Exercise directions:
Report how many lines in the records hold the string "loops"; give the number and nothing else.

Material provided Block Start

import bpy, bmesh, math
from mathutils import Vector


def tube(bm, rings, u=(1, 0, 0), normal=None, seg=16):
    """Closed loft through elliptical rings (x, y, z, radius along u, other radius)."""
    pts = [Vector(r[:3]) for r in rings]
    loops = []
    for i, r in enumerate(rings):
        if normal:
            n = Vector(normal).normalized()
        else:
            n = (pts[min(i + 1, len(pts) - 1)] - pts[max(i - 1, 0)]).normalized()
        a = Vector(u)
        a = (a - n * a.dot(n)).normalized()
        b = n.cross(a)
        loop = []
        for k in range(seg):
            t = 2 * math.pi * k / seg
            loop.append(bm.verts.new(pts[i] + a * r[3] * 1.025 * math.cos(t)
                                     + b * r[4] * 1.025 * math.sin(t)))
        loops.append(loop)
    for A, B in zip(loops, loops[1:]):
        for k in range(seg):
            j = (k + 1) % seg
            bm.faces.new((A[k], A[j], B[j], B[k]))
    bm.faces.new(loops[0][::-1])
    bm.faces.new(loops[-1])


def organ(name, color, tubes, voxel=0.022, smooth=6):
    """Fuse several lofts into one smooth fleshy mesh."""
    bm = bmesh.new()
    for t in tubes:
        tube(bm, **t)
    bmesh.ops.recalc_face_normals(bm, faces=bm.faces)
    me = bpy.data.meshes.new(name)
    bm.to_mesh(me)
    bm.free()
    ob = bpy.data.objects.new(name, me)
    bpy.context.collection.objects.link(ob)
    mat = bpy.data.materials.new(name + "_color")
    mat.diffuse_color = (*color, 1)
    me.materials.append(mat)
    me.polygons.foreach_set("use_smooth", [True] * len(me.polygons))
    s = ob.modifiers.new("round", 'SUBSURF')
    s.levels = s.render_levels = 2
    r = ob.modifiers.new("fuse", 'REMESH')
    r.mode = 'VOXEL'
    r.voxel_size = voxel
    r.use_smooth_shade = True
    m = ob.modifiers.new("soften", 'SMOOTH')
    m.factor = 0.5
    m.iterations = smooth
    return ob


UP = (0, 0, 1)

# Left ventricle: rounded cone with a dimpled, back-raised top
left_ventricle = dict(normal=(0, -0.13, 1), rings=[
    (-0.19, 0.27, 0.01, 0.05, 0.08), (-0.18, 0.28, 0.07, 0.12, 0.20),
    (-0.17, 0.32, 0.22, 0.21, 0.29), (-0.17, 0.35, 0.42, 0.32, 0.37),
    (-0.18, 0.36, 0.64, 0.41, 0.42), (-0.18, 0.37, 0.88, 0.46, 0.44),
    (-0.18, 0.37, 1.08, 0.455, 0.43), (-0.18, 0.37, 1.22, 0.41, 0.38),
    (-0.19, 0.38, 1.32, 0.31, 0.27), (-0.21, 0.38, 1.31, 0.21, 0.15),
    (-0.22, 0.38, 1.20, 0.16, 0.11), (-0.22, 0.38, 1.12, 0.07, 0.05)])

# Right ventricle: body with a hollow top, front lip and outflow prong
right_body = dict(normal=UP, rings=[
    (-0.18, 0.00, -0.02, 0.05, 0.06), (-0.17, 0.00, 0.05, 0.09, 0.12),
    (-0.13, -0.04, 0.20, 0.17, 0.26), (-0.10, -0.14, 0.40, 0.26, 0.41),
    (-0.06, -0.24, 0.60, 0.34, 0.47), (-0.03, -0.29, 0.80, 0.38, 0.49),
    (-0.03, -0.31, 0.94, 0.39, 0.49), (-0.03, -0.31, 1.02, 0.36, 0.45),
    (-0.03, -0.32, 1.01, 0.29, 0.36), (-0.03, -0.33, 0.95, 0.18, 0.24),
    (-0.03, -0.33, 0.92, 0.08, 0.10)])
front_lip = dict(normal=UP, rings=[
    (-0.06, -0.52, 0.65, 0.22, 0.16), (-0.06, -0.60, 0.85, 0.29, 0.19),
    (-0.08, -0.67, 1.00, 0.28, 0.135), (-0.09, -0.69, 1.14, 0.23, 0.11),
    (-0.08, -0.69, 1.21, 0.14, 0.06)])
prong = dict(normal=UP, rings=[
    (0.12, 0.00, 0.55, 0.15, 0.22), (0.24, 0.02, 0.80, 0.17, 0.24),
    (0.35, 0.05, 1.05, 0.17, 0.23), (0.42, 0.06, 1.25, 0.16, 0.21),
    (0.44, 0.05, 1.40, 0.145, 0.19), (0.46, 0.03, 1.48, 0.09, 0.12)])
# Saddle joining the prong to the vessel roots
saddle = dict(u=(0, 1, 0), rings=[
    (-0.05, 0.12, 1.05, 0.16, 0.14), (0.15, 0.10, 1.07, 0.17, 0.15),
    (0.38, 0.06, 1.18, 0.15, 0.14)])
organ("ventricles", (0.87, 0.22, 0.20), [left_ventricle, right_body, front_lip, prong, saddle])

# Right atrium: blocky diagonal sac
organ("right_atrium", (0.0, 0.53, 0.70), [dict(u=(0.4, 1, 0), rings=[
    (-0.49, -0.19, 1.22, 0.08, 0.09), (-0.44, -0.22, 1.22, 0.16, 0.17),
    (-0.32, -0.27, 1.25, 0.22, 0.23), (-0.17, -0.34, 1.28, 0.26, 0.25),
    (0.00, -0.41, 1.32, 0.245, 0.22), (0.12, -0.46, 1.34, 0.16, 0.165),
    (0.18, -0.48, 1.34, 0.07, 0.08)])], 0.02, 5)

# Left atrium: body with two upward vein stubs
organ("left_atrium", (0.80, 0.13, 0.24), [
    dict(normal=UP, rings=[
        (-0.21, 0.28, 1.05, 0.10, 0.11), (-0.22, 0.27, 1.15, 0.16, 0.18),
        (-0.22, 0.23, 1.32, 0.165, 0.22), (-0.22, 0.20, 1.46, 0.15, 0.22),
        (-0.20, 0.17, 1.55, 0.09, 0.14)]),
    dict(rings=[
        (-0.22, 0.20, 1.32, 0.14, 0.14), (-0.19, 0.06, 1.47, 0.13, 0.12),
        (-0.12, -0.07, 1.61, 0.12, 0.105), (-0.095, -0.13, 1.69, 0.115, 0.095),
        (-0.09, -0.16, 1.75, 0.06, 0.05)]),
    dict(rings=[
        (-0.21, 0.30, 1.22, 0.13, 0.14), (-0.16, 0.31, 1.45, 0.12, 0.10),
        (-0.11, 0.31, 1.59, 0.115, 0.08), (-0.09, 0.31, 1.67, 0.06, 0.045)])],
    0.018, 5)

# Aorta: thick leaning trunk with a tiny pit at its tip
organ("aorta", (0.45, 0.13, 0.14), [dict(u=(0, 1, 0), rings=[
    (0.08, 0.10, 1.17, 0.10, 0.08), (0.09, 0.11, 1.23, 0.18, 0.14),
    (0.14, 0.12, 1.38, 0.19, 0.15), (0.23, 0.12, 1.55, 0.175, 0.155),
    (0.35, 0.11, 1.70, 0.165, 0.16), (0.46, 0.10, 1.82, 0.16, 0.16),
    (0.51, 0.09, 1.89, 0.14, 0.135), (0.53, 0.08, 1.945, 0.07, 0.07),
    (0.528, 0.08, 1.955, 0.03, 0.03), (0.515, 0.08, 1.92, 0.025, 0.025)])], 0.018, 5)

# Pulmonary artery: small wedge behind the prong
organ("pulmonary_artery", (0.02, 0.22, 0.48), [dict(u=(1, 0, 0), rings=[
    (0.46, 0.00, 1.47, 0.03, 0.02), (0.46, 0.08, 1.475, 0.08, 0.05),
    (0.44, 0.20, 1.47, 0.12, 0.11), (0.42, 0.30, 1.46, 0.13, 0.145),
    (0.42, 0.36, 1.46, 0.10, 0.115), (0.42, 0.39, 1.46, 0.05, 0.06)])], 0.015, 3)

Material provided Block End

Response:
5